Today’s business travelers don’t leave home without an impressive array of digital aids – smartphones, tablets, laptops, etc. These gadgets are indispensable to our very daily routine in the office as well as on the road, and, indeed, we use them extensively to plan, time and carry out our daily schedule of meetings, presentations and discussions. Yet, along with being a great help, digital electronics can become a liability and even a danger to every business traveler.
Ways to Minimize Digital Exposure During Business Travel:

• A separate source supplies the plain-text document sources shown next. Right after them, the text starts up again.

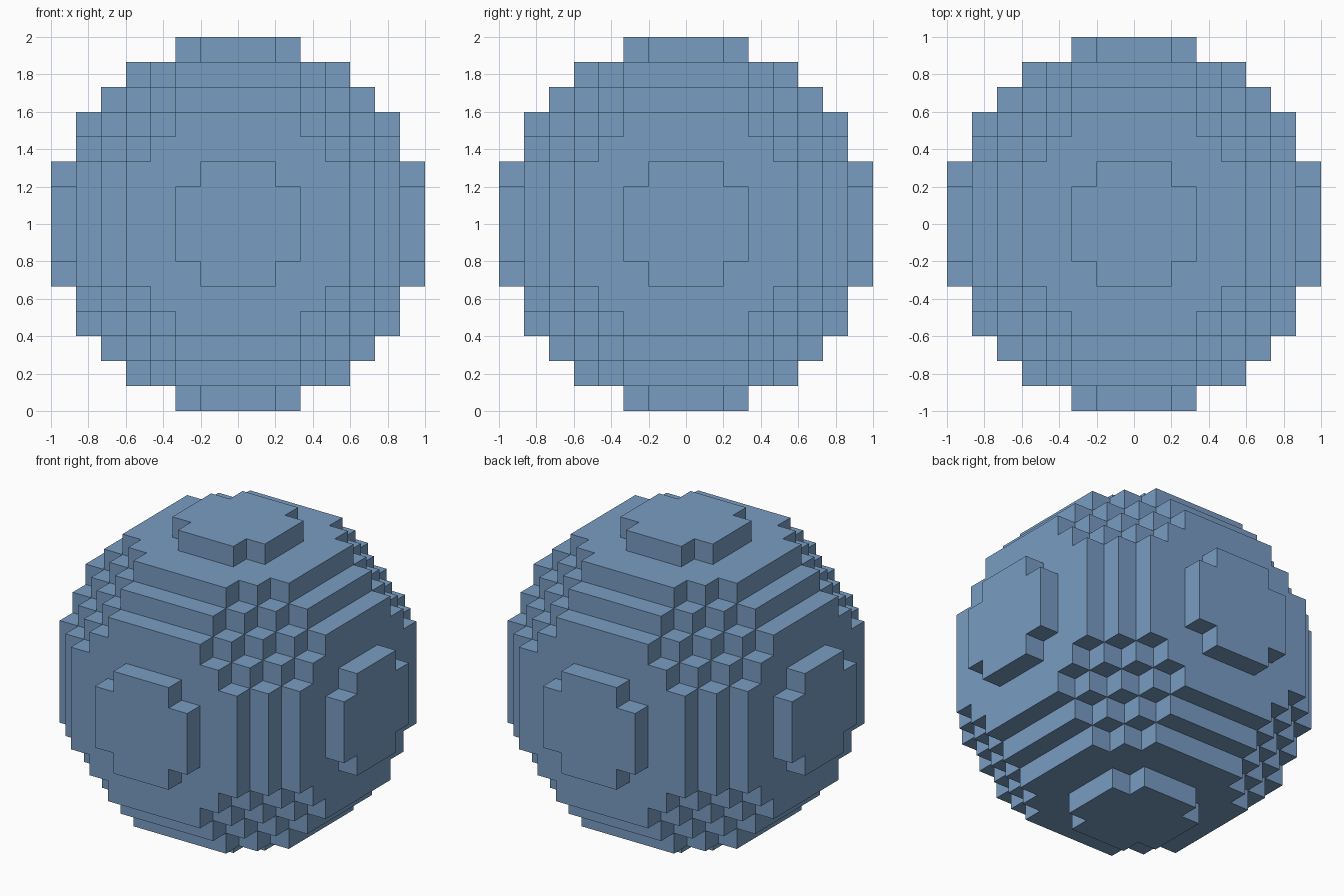
import bpy, bmesh, math
from mathutils import Vector

cube = bpy.data.objects.get("Cube")
if cube:
    bpy.data.objects.remove(cube, do_unlink=True)

N = 7                       # blocks from the centre to the outermost layer
CELL = 2 / (2 * N + 1)      # block size
RADIUS = N + 0.5            # ball radius in blocks


def filled(p):
    return p.length_squared <= RADIUS ** 2


# Single flat colour
blue = bpy.data.materials.new("soft blue")
blue.use_nodes = True
colour = (0.19, 0.335, 0.545, 1)
blue.diffuse_color = colour
blue.node_tree.nodes["Principled BSDF"].inputs["Base Color"].default_value = colour

# Outer faces of every block in the ball, sharing corners
bm = bmesh.new()
corners = {}


def corner(p):
    key = tuple(round(2 * c) for c in p)
    if key not in corners:
        corners[key] = bm.verts.new(p * CELL + Vector((0, 0, 1)))
    return corners[key]


axes = [Vector((1, 0, 0)), Vector((0, 1, 0)), Vector((0, 0, 1))]
span = range(-N, N + 1)
for block in (Vector((x, y, z)) for x in span for y in span for z in span):
    if not filled(block):
        continue
    for a in range(3):
        for side in (1, -1):
            n = axes[a] * side
            if filled(block + n):
                continue
            u, v = axes[(a + 1) % 3] / 2, axes[(a + 2) % 3] * side / 2
            c = block + n / 2
            bm.faces.new([corner(c + q) for q in (-u - v, u - v, u + v, -u + v)])

# Merge the flat steps into clean large faces
bmesh.ops.dissolve_limit(bm, angle_limit=math.radians(1),
                         verts=bm.verts, edges=bm.edges)

mesh = bpy.data.meshes.new("stepped_ball")
bm.to_mesh(mesh)
bm.free()
mesh.materials.append(blue)
ball = bpy.data.objects.new("stepped_ball", mesh)
bpy.context.collection.objects.link(ball)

With digital instruments used so extensively to store, transfer and communicate sensitive business data, we need to be constantly aware of the increased vulnerabilities that face us on the road, and we would do well to take proactive steps to minimize our digital exposure, and make sure our secrets remain just that – secrets.
To that end, there are several common-sense steps that we can take before, during and after we travel; these steps will maximize our digital security and minimize the chance of compromising our business and even personal information while on the road.
Before you travel:
- Disable and tape over any integrated laptop cameras.
- Disconnect any integrated laptop microphones.
- Install a privacy screen on your laptop.
- Disable file sharing.
- Disable all unnecessary network connections.
- Backup all necessary data (make sure the backup is encrypted and accessible).
- If you don’t have a proper email encryption system, create a temporary “throw away” email account that can be used to send those emails you must
- Employ encryption and be sure it complies with the laws of countries in which you will be travelling through and stopping.
- Take with you only devices you absolutely must have. If at all possible, use temporary or replacement devices (e.g., a USB drive instead of a whole computer).
- If you do take computers with you, make sure they contain only the data you need for the trip.
- Use a prepaid local phone (especially when on the streets).
- Encrypt all confidential data.
- Change your relevant login passwords. Take time to create complex passwords.
- Upon returning home, change all your essential passwords again.
- Turn off all devices when not in use.
- Assume that all communications, particularly over the Internet, can (and will) be intercepted.
- Encrypt confidential communications. Make sure you have the proper software and that you know how to use it.
- Never put your data on shared computers in cyber cafes, hotel business centers, or devices belonging to other travelers, colleagues, or friends.
- If possible, reformat your computer’s hard drive upon returning home.
- Upon returning from your travels, immediately discontinue use of the device(s) and have them scrubbed.
If at all possible, get all your digital gear scanned by a security expert to ensure that no unwanted hostile digital “guests” were introduced into your data storage and communications devices while on the road. Report any unusual events that you may have noticed while on the road – any performance “glitches”, and any suspected interference with your communications.
A little bit of common sense and planning will go a long way to ensure that your trip is uneventful and, should something go wrong, you will be ready for it. TAL Global’s personal security experts will be glad to provide all the necessary help and guidance to ensure a safe and secure trip.